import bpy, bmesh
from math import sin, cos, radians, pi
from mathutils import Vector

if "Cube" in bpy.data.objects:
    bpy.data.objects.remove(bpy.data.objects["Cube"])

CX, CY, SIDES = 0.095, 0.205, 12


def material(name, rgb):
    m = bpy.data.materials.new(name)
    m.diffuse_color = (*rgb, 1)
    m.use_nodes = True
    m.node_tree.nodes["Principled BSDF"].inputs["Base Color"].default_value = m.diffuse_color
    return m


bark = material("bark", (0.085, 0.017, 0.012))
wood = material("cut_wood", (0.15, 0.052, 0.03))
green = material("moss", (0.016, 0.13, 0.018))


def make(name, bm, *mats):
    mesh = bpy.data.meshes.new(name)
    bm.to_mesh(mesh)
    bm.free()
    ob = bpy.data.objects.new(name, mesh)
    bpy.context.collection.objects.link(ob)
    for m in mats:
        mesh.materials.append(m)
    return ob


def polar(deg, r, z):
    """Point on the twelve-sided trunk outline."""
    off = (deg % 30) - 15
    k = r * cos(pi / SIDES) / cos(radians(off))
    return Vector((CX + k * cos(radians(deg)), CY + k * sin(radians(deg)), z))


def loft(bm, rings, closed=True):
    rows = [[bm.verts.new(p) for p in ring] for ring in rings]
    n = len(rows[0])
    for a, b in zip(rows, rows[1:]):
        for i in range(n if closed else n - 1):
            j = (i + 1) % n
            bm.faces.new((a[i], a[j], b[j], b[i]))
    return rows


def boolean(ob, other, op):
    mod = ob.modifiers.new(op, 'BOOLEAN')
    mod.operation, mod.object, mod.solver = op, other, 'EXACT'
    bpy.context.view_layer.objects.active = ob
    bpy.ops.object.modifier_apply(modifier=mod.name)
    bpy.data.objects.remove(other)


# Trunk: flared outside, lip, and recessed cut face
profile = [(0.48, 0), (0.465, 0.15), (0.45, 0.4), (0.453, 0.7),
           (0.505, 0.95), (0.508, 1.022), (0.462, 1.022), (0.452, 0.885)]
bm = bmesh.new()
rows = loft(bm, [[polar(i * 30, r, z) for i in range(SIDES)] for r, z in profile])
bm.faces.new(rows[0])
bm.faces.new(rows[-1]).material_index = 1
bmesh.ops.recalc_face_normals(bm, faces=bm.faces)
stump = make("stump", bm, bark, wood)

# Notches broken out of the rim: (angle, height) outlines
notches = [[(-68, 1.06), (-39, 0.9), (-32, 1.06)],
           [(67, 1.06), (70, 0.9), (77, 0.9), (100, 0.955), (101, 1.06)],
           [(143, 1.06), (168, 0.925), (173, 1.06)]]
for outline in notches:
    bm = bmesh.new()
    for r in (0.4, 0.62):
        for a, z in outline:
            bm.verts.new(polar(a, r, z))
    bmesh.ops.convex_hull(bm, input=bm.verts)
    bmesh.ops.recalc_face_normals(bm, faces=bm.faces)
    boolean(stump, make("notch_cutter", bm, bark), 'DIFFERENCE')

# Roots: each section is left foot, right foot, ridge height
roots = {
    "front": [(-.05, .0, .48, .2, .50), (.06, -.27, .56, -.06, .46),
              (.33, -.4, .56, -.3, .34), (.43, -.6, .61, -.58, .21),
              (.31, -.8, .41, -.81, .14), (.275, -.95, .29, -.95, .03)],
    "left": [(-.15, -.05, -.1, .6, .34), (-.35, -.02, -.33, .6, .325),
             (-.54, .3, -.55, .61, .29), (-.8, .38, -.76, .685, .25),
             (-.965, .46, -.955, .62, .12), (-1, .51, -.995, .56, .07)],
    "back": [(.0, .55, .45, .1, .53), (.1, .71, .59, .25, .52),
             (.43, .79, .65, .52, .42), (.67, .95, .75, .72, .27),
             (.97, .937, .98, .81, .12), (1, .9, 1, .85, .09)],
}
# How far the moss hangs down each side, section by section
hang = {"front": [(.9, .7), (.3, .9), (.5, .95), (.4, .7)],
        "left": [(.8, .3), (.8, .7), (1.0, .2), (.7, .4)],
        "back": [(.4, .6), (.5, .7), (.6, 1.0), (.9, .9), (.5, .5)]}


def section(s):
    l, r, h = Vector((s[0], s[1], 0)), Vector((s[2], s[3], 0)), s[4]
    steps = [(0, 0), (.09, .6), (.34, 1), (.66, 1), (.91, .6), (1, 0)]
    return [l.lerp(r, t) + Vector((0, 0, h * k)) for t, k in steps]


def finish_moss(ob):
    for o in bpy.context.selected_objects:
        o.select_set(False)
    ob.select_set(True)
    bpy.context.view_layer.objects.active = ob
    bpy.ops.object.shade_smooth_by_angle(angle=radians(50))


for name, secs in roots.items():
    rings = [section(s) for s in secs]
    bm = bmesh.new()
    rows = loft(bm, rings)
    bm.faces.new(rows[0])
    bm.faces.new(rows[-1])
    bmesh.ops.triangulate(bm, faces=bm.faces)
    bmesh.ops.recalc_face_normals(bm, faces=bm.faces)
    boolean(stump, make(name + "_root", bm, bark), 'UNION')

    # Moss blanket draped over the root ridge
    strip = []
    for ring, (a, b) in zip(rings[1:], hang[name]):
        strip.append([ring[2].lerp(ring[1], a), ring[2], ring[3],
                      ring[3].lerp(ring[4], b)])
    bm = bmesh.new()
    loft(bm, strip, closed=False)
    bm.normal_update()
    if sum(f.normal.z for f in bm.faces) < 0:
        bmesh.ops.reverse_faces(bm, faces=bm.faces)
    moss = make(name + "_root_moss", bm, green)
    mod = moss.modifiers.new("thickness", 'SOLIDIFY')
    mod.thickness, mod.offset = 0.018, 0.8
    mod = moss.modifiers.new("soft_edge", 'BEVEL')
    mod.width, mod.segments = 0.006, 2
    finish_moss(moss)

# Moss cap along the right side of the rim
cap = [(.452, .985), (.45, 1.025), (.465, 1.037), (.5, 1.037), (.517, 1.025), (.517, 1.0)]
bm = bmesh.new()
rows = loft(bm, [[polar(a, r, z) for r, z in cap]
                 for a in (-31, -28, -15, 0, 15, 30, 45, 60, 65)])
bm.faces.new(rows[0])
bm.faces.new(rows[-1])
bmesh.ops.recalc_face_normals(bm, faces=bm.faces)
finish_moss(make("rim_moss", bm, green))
# # #
:: YOUR INSTRUCTIONS ::
Extract the full set of entries word for word.

:: WRITTEN RESPONSE ::
import bpy, bmesh
from math import sin, cos, radians, pi
from mathutils import Vector

if "Cube" in bpy.data.objects:
    bpy.data.objects.remove(bpy.data.objects["Cube"])

CX, CY, SIDES = 0.095, 0.205, 12


def material(name, rgb):
    m = bpy.data.materials.new(name)
    m.diffuse_color = (*rgb, 1)
    m.use_nodes = True
    m.node_tree.nodes["Principled BSDF"].inputs["Base Color"].default_value = m.diffuse_color
    return m


bark = material("bark", (0.085, 0.017, 0.012))
wood = material("cut_wood", (0.15, 0.052, 0.03))
green = material("moss", (0.016, 0.13, 0.018))


def make(name, bm, *mats):
    mesh = bpy.data.meshes.new(name)
    bm.to_mesh(mesh)
    bm.free()
    ob = bpy.data.objects.new(name, mesh)
    bpy.context.collection.objects.link(ob)
    for m in mats:
        mesh.materials.append(m)
    return ob


def polar(deg, r, z):
    """Point on the twelve-sided trunk outline."""
    off = (deg % 30) - 15
    k = r * cos(pi / SIDES) / cos(radians(off))
    return Vector((CX + k * cos(radians(deg)), CY + k * sin(radians(deg)), z))


def loft(bm, rings, closed=True):
    rows = [[bm.verts.new(p) for p in ring] for ring in rings]
    n = len(rows[0])
    for a, b in zip(rows, rows[1:]):
        for i in range(n if closed else n - 1):
            j = (i + 1) % n
            bm.faces.new((a[i], a[j], b[j], b[i]))
    return rows


def boolean(ob, other, op):
    mod = ob.modifiers.new(op, 'BOOLEAN')
    mod.operation, mod.object, mod.solver = op, other, 'EXACT'
    bpy.context.view_layer.objects.active = ob
    bpy.ops.object.modifier_apply(modifier=mod.name)
    bpy.data.objects.remove(other)


# Trunk: flared outside, lip, and recessed cut face
profile = [(0.48, 0), (0.465, 0.15), (0.45, 0.4), (0.453, 0.7),
           (0.505, 0.95), (0.508, 1.022), (0.462, 1.022), (0.452, 0.885)]
bm = bmesh.new()
rows = loft(bm, [[polar(i * 30, r, z) for i in range(SIDES)] for r, z in profile])
bm.faces.new(rows[0])
bm.faces.new(rows[-1]).material_index = 1
bmesh.ops.recalc_face_normals(bm, faces=bm.faces)
stump = make("stump", bm, bark, wood)

# Notches broken out of the rim: (angle, height) outlines
notches = [[(-68, 1.06), (-39, 0.9), (-32, 1.06)],
           [(67, 1.06), (70, 0.9), (77, 0.9), (100, 0.955), (101, 1.06)],
           [(143, 1.06), (168, 0.925), (173, 1.06)]]
for outline in notches:
    bm = bmesh.new()
    for r in (0.4, 0.62):
        for a, z in outline:
            bm.verts.new(polar(a, r, z))
    bmesh.ops.convex_hull(bm, input=bm.verts)
    bmesh.ops.recalc_face_normals(bm, faces=bm.faces)
    boolean(stump, make("notch_cutter", bm, bark), 'DIFFERENCE')

# Roots: each section is left foot, right foot, ridge height
roots = {
    "front": [(-.05, .0, .48, .2, .50), (.06, -.27, .56, -.06, .46),
              (.33, -.4, .56, -.3, .34), (.43, -.6, .61, -.58, .21),
              (.31, -.8, .41, -.81, .14), (.275, -.95, .29, -.95, .03)],
    "left": [(-.15, -.05, -.1, .6, .34), (-.35, -.02, -.33, .6, .325),
             (-.54, .3, -.55, .61, .29), (-.8, .38, -.76, .685, .25),
             (-.965, .46, -.955, .62, .12), (-1, .51, -.995, .56, .07)],
    "back": [(.0, .55, .45, .1, .53), (.1, .71, .59, .25, .52),
             (.43, .79, .65, .52, .42), (.67, .95, .75, .72, .27),
             (.97, .937, .98, .81, .12), (1, .9, 1, .85, .09)],
}
# How far the moss hangs down each side, section by section
hang = {"front": [(.9, .7), (.3, .9), (.5, .95), (.4, .7)],
        "left": [(.8, .3), (.8, .7), (1.0, .2), (.7, .4)],
        "back": [(.4, .6), (.5, .7), (.6, 1.0), (.9, .9), (.5, .5)]}


def section(s):
    l, r, h = Vector((s[0], s[1], 0)), Vector((s[2], s[3], 0)), s[4]
    steps = [(0, 0), (.09, .6), (.34, 1), (.66, 1), (.91, .6), (1, 0)]
    return [l.lerp(r, t) + Vector((0, 0, h * k)) for t, k in steps]


def finish_moss(ob):
    for o in bpy.context.selected_objects:
        o.select_set(False)
    ob.select_set(True)
    bpy.context.view_layer.objects.active = ob
    bpy.ops.object.shade_smooth_by_angle(angle=radians(50))


for name, secs in roots.items():
    rings = [section(s) for s in secs]
    bm = bmesh.new()
    rows = loft(bm, rings)
    bm.faces.new(rows[0])
    bm.faces.new(rows[-1])
    bmesh.ops.triangulate(bm, faces=bm.faces)
    bmesh.ops.recalc_face_normals(bm, faces=bm.faces)
    boolean(stump, make(name + "_root", bm, bark), 'UNION')

    # Moss blanket draped over the root ridge
    strip = []
    for ring, (a, b) in zip(rings[1:], hang[name]):
        strip.append([ring[2].lerp(ring[1], a), ring[2], ring[3],
                      ring[3].lerp(ring[4], b)])
    bm = bmesh.new()
    loft(bm, strip, closed=False)
    bm.normal_update()
    if sum(f.normal.z for f in bm.faces) < 0:
        bmesh.ops.reverse_faces(bm, faces=bm.faces)
    moss = make(name + "_root_moss", bm, green)
    mod = moss.modifiers.new("thickness", 'SOLIDIFY')
    mod.thickness, mod.offset = 0.018, 0.8
    mod = moss.modifiers.new("soft_edge", 'BEVEL')
    mod.width, mod.segments = 0.006, 2
    finish_moss(moss)

# Moss cap along the right side of the rim
cap = [(.452, .985), (.45, 1.025), (.465, 1.037), (.5, 1.037), (.517, 1.025), (.517, 1.0)]
bm = bmesh.new()
rows = loft(bm, [[polar(a, r, z) for r, z in cap]
                 for a in (-31, -28, -15, 0, 15, 30, 45, 60, 65)])
bm.faces.new(rows[0])
bm.faces.new(rows[-1])
bmesh.ops.recalc_face_normals(bm, faces=bm.faces)
finish_moss(make("rim_moss", bm, green))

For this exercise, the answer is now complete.